The architectural proposal of the present thesis concerns the utilization and promotion of a part of the walls of Thessaloniki. The purpose was to analyze and then re-conceptualize this prominent boundary of the city as well as the internal (city), external (countryside) space created by it. The area chosen is located at the western edge of the historic center and is defined by two main road axes of the city, those of Egnatia (Golden Gate) and Agios Dimitrios (Lytaia gate).
During the Byzantine period (until 1430) this district included the Church of the Holy Apostles and a cistern which probably was receiving water from the aqueduct that existed outside the walls, southwest, and from the rainwater. During the Ottoman Empire (until 1912) the temple was converted into a mosque with the name Soguk Su Cami'i (Mosque of the cold water) because of the nearby cistern that was watered by the aqueduct now known as Lebet. During this period, a Hammam bath known today as Phoenix, 2 faucets, a fountain and the Cold Water Cemetery were built. Nearby there were also hookah lounges so as for tanners and manufacturers of fur clothing to rest. After the great Thessaloniki fire of 1917, Ernest Ebrard had envisioned this boundary as a garland of garden cities that would encircle the urban center and would be a precursor to the suburbs.
Today the walls meander between private and public space. It's a frontier waiting to find its modern role.

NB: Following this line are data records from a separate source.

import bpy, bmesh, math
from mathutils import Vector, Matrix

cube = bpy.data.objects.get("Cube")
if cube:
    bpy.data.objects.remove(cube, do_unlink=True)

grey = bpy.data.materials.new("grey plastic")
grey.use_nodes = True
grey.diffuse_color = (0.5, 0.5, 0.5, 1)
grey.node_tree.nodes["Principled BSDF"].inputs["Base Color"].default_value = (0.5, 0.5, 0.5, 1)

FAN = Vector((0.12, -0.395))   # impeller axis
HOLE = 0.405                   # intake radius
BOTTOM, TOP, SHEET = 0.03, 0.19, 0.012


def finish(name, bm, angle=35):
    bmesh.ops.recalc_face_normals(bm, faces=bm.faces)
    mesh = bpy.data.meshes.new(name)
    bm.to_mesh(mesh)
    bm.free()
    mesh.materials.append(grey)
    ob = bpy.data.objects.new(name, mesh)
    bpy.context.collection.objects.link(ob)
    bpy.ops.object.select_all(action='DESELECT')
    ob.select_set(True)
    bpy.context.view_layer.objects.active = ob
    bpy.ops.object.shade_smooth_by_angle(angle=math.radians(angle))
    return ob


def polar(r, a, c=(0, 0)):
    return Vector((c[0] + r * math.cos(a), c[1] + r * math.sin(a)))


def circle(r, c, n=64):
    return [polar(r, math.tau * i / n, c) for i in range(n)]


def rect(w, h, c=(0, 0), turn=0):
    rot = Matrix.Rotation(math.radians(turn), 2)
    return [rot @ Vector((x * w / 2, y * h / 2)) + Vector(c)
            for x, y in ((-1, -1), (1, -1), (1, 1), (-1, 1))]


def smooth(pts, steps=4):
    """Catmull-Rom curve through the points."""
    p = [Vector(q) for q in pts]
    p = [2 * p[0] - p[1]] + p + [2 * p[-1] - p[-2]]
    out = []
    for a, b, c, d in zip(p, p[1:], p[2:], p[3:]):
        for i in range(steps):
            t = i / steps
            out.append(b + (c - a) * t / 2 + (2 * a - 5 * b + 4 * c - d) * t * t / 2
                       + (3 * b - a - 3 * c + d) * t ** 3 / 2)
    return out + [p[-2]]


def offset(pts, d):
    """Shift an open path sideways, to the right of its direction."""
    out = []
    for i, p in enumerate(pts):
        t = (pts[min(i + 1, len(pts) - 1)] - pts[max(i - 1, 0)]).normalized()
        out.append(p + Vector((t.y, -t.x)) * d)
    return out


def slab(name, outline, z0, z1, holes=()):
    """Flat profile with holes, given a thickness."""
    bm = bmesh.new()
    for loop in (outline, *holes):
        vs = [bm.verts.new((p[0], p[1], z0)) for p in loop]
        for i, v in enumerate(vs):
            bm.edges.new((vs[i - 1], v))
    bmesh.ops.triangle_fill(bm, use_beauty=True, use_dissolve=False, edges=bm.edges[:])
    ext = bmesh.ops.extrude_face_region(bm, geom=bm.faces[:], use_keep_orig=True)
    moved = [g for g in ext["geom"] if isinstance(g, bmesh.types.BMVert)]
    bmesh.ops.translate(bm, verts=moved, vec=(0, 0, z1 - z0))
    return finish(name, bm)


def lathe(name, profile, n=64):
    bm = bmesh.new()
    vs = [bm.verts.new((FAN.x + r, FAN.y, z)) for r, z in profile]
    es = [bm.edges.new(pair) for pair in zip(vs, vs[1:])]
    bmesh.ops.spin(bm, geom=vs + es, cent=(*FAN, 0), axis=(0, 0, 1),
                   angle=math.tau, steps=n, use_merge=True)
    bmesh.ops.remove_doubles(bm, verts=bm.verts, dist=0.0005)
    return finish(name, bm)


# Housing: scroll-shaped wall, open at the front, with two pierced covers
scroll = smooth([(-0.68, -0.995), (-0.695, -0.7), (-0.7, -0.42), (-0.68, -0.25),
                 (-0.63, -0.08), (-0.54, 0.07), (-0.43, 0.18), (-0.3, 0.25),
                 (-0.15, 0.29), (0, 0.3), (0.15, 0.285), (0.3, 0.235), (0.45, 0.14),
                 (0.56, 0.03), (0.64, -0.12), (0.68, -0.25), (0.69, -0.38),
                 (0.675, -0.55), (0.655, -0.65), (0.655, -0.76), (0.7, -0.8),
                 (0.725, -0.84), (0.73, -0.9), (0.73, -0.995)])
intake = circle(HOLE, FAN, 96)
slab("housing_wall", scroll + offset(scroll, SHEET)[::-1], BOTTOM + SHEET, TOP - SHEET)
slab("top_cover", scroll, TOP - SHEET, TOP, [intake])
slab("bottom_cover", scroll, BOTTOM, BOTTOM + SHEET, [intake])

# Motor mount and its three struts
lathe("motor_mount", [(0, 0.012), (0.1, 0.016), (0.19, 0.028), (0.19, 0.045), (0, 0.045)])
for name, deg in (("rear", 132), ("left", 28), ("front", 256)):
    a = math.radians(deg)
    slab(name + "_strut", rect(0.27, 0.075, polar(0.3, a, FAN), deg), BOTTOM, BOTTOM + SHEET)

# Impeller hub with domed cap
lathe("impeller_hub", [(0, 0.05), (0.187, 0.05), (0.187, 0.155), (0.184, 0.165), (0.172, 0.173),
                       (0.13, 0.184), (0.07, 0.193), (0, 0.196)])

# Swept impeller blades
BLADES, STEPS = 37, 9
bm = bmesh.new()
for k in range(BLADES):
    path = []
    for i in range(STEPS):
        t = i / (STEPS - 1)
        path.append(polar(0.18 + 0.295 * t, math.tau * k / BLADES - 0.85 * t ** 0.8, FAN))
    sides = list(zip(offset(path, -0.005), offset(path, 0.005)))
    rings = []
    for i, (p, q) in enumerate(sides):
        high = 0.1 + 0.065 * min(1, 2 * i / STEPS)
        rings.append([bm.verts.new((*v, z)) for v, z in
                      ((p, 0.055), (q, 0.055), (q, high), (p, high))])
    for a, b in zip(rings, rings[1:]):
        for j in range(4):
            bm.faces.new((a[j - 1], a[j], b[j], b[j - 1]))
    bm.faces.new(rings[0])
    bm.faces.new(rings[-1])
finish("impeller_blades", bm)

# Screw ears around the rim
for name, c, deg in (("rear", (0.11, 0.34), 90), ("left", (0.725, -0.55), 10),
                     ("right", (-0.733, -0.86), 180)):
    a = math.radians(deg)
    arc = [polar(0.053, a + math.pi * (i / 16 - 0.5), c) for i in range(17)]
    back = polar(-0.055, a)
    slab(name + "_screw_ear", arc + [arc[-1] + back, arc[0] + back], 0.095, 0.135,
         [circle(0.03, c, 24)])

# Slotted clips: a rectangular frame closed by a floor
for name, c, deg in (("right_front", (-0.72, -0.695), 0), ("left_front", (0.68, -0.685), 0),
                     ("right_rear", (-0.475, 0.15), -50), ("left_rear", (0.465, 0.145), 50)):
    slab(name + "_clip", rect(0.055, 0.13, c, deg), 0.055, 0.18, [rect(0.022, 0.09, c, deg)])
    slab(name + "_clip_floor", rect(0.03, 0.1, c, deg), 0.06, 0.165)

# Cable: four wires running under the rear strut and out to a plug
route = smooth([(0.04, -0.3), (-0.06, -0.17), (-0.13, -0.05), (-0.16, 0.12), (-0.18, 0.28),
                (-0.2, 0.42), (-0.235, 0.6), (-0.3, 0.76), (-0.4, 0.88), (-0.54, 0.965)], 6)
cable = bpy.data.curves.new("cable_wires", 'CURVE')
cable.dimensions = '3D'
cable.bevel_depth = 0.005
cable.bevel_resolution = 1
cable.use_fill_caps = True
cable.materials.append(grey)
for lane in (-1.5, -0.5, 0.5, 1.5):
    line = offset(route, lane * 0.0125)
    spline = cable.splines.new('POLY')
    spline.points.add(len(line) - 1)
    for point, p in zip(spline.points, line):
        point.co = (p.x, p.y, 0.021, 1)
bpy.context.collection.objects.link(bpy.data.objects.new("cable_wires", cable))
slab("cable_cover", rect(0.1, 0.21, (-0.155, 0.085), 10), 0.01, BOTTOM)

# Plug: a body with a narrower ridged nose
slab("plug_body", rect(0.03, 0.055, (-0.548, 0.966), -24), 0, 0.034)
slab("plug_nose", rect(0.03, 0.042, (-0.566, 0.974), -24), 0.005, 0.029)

Apartment buildings, single-family houses, traces of Roma camps, archaeological excavations are among the elements that exist next to and around it. How could all this multicultural and historical complexity be highlighted in such a way as to create an alternative reading of the city of Thessaloniki free from the extreme Byzantine identity, that will blend harmoniously with the inhabitants of the area?